WAR WATCH WEDNESDAYS, #86, AUGUST 10, 2022
Barry Sanders. The Green Zone. War v. Planet.
Dick wrote the following as a KPSQ weekly editorial, #18, Sat. Feb. 24, 2018. He presented them in 5 to 7 minutes from April 2017 to September 29, 2018 on the weekly program “Folkus,” directed by Jim Lukens. My topic was the convergence of US twentieth-and twenty-first centuries capitalism, wars, climate catastrophe, and population and consumption increase. (Convergence with the corona virus pandemic, which has killed over a million of US populace, didn’t begin until in 2019.)
War v. Environment. Barry Sanders, The Green Zone: The Environmental Costs of Militarism (2009). (This little book published over a decade ago remains one of the best accounts of the climate/militarism relationship.)
Title of my talk: The Military Bridge from Holocene to Anthropocene
The Holocene epoch of stable climate, that allowed our civilization, has ended. Punctuated by the extraordinary human buildup of population, consumption in affluent countries, capitalism/economic growth, wars, CO2/greenhouse gases, warming/weather intensification, deforestation, acidification of the rising oceans, and mass extinction of animals and plants, the Anthropocene epoch has begun. Humans have forced evolution itself into a new, rapidly developing trajectory.
Perhaps the single greatest institutional contributor to warming, the largest single source of pollution in the world, is US militarism; in particular, the military in its most ferocious mode-- the US military at war, now ceaseless. The military produces enough greenhouse gases to place the entire globe in danger. But ironically, war, that most destructive of human behaviors, is commonly disregarded.
The private Information Clearing House, as of January 2009, counted Iraq War civilian deaths at 1,297,997 since the invasion in 2003. But I have found no record anywhere of the cows and chicken, dogs and cats, birds and snakes, crickets or butterflies killed during those or any other years or wars, nor of the destruction of soils or rivers or forests.

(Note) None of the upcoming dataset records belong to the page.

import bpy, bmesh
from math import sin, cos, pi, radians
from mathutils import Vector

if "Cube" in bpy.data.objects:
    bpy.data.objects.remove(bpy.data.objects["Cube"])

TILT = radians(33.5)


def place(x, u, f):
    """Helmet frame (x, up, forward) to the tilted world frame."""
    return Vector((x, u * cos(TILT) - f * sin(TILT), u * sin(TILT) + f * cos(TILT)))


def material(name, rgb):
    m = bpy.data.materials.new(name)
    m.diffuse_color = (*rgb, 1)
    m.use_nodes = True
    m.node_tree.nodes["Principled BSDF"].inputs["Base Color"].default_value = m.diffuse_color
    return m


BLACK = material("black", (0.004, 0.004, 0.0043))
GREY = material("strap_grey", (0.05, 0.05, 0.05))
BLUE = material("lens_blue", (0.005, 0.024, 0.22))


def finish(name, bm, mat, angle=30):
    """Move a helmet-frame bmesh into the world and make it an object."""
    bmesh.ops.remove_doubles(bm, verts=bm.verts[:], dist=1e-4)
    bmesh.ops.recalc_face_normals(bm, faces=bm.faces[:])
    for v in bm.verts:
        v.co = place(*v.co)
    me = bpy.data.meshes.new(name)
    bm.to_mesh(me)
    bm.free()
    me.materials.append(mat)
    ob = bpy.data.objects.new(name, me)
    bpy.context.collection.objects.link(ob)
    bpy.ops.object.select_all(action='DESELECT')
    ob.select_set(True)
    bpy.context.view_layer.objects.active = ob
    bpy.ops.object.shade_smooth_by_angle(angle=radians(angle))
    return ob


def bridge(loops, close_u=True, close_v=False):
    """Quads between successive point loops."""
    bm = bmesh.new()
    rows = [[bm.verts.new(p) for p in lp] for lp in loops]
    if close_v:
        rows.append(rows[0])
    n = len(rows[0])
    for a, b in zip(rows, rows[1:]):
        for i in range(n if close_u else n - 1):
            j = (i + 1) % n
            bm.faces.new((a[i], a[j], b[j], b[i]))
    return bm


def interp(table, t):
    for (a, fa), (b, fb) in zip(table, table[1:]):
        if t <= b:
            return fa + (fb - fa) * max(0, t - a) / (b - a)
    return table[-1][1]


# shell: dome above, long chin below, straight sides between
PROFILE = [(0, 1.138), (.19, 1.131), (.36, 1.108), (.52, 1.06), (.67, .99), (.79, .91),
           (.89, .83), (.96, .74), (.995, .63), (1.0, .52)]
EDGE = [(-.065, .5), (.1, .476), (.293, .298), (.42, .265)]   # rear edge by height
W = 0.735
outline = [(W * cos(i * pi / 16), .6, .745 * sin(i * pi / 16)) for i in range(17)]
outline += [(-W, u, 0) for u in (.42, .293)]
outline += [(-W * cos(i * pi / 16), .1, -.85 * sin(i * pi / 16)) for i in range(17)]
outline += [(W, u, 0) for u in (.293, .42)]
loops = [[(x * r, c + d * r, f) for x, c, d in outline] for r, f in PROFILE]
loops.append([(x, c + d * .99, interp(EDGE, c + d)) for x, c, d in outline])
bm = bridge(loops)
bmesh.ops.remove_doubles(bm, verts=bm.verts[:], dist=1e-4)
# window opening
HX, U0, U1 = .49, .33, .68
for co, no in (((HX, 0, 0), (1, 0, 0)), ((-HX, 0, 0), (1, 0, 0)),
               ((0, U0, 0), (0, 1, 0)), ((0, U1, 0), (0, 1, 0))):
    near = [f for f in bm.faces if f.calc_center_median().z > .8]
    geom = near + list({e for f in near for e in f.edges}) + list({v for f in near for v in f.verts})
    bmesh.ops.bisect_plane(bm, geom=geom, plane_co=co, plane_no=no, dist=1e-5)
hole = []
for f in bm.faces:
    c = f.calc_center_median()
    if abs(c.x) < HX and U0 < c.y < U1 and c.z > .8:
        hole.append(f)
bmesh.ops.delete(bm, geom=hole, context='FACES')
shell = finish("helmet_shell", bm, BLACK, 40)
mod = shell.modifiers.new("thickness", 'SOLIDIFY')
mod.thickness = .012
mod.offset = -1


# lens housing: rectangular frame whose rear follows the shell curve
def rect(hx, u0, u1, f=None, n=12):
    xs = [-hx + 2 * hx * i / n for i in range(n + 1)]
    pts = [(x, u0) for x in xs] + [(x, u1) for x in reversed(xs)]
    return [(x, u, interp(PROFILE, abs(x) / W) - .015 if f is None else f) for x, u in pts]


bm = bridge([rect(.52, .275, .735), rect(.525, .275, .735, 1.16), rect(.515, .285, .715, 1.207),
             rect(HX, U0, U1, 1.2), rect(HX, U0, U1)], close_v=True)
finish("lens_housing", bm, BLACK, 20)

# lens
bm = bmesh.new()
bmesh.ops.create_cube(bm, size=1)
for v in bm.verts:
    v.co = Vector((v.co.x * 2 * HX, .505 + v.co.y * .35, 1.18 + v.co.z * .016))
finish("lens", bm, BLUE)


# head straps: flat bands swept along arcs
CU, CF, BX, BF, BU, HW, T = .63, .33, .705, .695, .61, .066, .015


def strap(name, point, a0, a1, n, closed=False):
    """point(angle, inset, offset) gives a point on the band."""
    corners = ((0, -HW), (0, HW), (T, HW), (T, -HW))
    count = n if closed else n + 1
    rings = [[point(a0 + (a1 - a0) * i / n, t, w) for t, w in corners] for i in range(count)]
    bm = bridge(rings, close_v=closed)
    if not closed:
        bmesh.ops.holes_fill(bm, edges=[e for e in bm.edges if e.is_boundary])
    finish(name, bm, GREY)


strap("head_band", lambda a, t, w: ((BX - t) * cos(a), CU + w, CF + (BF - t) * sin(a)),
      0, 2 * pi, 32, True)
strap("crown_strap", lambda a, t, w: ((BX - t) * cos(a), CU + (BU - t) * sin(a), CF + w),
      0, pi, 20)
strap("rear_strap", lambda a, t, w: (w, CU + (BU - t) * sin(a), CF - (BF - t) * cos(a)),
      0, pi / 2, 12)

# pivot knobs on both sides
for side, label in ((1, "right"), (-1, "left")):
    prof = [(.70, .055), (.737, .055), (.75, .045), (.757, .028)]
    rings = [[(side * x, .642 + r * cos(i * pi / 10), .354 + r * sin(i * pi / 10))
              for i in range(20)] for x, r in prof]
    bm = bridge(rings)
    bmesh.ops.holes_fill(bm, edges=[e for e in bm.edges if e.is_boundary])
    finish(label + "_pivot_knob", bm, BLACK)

If humans who were seeking to avoid death were so slaughtered, how enormous must have been the decimation of other species and the sources of life from the shooting, firing, dropping, exploding, and incinerating. The “Shock and Awe” invasion of Iraq began at 10:15 the evening of March 19, 2003, when some 1,700 bombers and fighter planes flew some 1,400 sorties and fired 504 cruise missiles directly into Baghdad. In the first two days 800 cruise missiles were fired, one every four minutes, day and night. Each missile weighed about 3,000 pounds, adding up to a total of 1,200 tons, or 2,400,000 pounds of explosives.
When the US goes to war against a foreign nation it is a war not only against people, but against the Earth, the soil and animals and plants, in the most far-reaching, annihilating ways. The earth can no longer absorb the punishment of war of the ferocity that the greatest superpower in history is capable of inflicting.
Yet the US will not only not let go its will to dominate the world; rather it is tightening its grip. In its latest National Defense Strategy, the Pentagon declared a new Cold War with both China and Russia and promised to wage the war around the globe. That is, it is not a defense strategy, but an aggressive attempt to justify a massively expensive military buildup for global control, the effects of which on the environment and climate are beyond imagination.
What the Pentagon offers us is the old, ruinous, ostensible threat of Cold War adversaries. As Pentagon Secretary Jim Mattis expressed it, “Great Power competition, not terrorism, is now the primary focus of U.S. national security.” To the Pentagon, primarily China and Russia threaten the world, not warming and all its costs (of which the Pentagon is aware).
You and I can make two effective responses right now. We can henceforth delete the word “Defense” from the Pentagon. It’s the War Department, just as it was before President Truman and the Pentagon cunningly changed its name. And we can actively support anti-war, anti-imperial organizations; such as Veterans for Peace, Peace Action, AFSC/FCNL, ICAN, NAPF, and OMNI.
Then we can assist the nascent international effort to connect war and warming by urging the United Nations to report the full costs to species and earth of US wars, and the Pentagon to keep full records of its slaughters.
And then we can laugh out loud at all the greenwashing distracting us from these war and warming connections and costs, many as absurd as Baghdad’s inner fortress named the “green zone.” (#18 , 624 words)